Tsuetate Onsen is said to have 1800 years of history. Its name comes from a Japanese phrase meaning "to leave ones walking stick standing", a spring with such healing power that it is said that people who arrive with a walking stick simply forget it behind. The town has long served as a stop for people seeking medicinal spring treatment, and still possesses the nostalgic atmosphere of an old onsen town.
"Momiji" bridge, located downstream of Tsuetate River, features many "ekoi" (carved carps) made of oguni-sugi timber.
The onsen is beautiful clear, mildly saline, and gentle on the skin with many moisturizing ingredients, all said to be highly effective in keeping your skin beautiful. The source is approximately 98 degrees; a "mushi-yu" (steam bath) has been available since old times. The temperature is lower than a conventional sauna but with higher humidity, for greater enjoyment with less strain on the body.
The water contains lots of metasilicic acid (a natural moisturizer), giving it a slightly supple, gentle feel on the skin.
The "Tsuetate Onsen Dondoya Himatsuri" is a fire festival, said to ward off disease and keep the family safe. It features a particular "shinji" (Shinto ritual) known as "yukake shinji", where water from the hot spring is poured on participants.
There is also the "Tsuetate Onsen Koinobori Matsuri" (April 1st–May 6th) where 3500 cloth koi billow in the wind all across the river; the "Tsuetate Onsen Matsuri" features local residents showcasing their acting talents and the fruits of their training, performing traditional plays (May 27th–28th).
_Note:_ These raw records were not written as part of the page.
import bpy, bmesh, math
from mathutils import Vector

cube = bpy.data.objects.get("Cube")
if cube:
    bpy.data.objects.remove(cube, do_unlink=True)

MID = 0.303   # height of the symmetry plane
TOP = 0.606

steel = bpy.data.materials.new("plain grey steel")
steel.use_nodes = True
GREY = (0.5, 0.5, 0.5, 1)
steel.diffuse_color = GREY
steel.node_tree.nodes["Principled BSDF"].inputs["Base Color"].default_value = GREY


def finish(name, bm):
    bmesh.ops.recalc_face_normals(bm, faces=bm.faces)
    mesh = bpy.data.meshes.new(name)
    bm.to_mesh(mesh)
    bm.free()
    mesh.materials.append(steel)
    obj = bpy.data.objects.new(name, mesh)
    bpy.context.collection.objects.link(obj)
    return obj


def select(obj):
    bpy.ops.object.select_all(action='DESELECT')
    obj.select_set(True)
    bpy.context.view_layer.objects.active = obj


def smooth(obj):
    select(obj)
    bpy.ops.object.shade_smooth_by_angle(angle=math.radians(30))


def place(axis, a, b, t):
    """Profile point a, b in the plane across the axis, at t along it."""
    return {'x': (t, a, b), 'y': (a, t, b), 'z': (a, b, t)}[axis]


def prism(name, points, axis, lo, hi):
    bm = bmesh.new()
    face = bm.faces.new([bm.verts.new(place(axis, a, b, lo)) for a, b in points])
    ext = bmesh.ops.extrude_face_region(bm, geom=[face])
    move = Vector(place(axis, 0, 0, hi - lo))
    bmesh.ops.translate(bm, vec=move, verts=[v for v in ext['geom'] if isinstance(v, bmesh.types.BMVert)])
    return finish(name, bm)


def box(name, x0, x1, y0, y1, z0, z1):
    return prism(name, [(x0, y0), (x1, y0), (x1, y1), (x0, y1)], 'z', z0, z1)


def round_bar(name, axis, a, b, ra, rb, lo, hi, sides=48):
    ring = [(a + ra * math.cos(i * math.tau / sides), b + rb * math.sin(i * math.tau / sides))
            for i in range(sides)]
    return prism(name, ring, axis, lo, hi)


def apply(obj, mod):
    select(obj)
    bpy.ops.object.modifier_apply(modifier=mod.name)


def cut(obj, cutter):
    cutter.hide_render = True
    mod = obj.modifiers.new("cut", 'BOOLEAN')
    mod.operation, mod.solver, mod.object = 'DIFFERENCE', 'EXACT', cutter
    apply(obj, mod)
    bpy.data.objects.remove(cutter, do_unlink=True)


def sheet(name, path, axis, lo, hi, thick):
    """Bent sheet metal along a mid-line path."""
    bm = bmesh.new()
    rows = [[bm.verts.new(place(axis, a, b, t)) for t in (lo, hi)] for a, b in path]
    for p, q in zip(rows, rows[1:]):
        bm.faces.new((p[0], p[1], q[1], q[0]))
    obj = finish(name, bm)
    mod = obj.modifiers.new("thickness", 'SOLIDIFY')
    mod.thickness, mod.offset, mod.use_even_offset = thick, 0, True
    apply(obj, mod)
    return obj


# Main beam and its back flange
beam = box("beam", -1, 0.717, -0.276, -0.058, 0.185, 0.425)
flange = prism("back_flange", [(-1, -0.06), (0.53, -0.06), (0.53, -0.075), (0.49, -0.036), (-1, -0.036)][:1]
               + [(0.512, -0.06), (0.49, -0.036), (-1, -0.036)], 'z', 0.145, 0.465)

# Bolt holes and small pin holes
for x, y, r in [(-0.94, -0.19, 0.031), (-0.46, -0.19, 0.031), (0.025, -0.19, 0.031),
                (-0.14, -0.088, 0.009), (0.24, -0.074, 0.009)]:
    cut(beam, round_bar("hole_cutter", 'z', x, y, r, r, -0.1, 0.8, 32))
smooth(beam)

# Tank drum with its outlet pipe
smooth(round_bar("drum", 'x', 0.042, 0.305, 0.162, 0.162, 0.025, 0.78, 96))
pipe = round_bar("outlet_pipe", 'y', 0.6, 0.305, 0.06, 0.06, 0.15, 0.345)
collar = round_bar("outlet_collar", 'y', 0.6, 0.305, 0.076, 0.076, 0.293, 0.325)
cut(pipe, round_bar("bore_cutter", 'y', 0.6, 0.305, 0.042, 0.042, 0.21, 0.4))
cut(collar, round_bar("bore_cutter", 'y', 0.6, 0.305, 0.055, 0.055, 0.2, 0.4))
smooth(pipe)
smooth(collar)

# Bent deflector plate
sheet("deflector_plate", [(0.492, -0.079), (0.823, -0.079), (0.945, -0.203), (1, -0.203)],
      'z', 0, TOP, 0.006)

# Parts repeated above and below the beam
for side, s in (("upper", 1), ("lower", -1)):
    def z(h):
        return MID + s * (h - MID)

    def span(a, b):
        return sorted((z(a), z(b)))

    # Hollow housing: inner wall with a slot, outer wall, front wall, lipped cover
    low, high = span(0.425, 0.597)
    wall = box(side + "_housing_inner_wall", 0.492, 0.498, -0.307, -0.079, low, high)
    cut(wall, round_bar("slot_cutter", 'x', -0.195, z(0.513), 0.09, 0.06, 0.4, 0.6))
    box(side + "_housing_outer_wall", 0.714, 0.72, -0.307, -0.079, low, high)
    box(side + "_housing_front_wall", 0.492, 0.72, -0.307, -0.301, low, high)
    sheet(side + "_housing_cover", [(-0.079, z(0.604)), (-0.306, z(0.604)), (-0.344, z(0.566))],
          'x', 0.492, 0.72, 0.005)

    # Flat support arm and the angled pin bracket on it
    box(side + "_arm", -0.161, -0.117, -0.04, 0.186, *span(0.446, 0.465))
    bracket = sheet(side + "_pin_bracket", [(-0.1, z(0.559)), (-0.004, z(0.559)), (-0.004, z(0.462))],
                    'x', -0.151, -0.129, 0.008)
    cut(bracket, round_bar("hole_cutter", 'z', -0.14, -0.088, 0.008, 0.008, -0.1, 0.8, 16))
Tsuetate Onsen is known and loved since ancient times for its "mushi-yu" (steam bath), using the plentiful water and high temperatures of the spring.
This is not something you find in other regions. It's like a sauna, but you can also expect all the benefits of a normal onsen. The traditional "mushi-yu" involves stepping through a small door and finding your way through a cloud of steam to a small room; here, you lie down to promote healthy metabolism throughout your entire body. Compared to a normal onsen, where you can only get in up to your neck, you can expect your whole body to enjoy the benefits of the onsen.
The "mushi-yu" is at a lower temperature and higher humidity than a normal sauna, with less strain on your circulation. It promotes healthy blood flow and sweating, all raising your metabolism. This is why it was also known as a "bijin-yu" (beauty bath) back in the day, and was even used to cure colds. We hope you'll take time to enjoy the all natural steam of the "mushi-yu", you're sure to get hooked!
(How to enjoy the "mushi-yu")
1. Before entering the steam bath, wash your whole body with the onsen water. We thank you for your cooperation in keeping the baths hygienic.
2. Confirm the temperature inside. If it's too hot, douse yourself with hot water beforehand, cold water if it's too cold.
3. 5–10 minutes is a good length of time to stay in the steam.
*A glass of water beforehand helps prevent dehydration. Take a pail of water and a towel with you. Douse the towel and place it on your mouth for easier breathing.
4. Spread yourself wide as you lie down for maximum effect.
*We ask you to mind other customers.
5. After bathing, use the onsen to wash away the sweat.
One of the key traditions of Tsuetate Onsen as a medicinal onsen is in the use of the steam to create steamed cuisine. A great variety of food can be prepped at the various "mushi-ba" installed around the town. Treat yourself to healthy, delicious steamed cooking.
The steam from the onsen at the "mushi-ba" can be used to steam potatoes, eggs and vegetables.
(How to use the "mushi-ba")
1. The steam from the mushi-ba is very hot. Take care not to burn yourself.
2. Please keep the mushi-ba clean.
3. Please take all leftovers and rubbish with you.
"Ama tamago" was a traditional dish in Tsuetate served to visitors, a type of sweet, steamed custard dish.
These days, we've adapted it into "Tsuetate pudding", combining Oguni Jersey milk, a specialty of Oguni, and the steam from the onsen.
Tsuetate pudding, combining Oguni Jersey milk, a specialty of Oguni, and the steam from the onsen. Enjoy all the original flavors developed by the chefs of the many ryokans and restaurants around.
A "sedoya" is a passageway joining the service doors of people's homes. With a hint of Showa era nostalgia, "sedoya meguri" is a guided tour of Tsuetate Onsen's sedoya, for a unique taste of the local culture that's hard to come by through normal tourism.
(Michikusa guides' association)
Contact : Tsuetate Onsen Tourism Board 0967-48-0206
Reservation : By the day before
Fee : 500JPY per person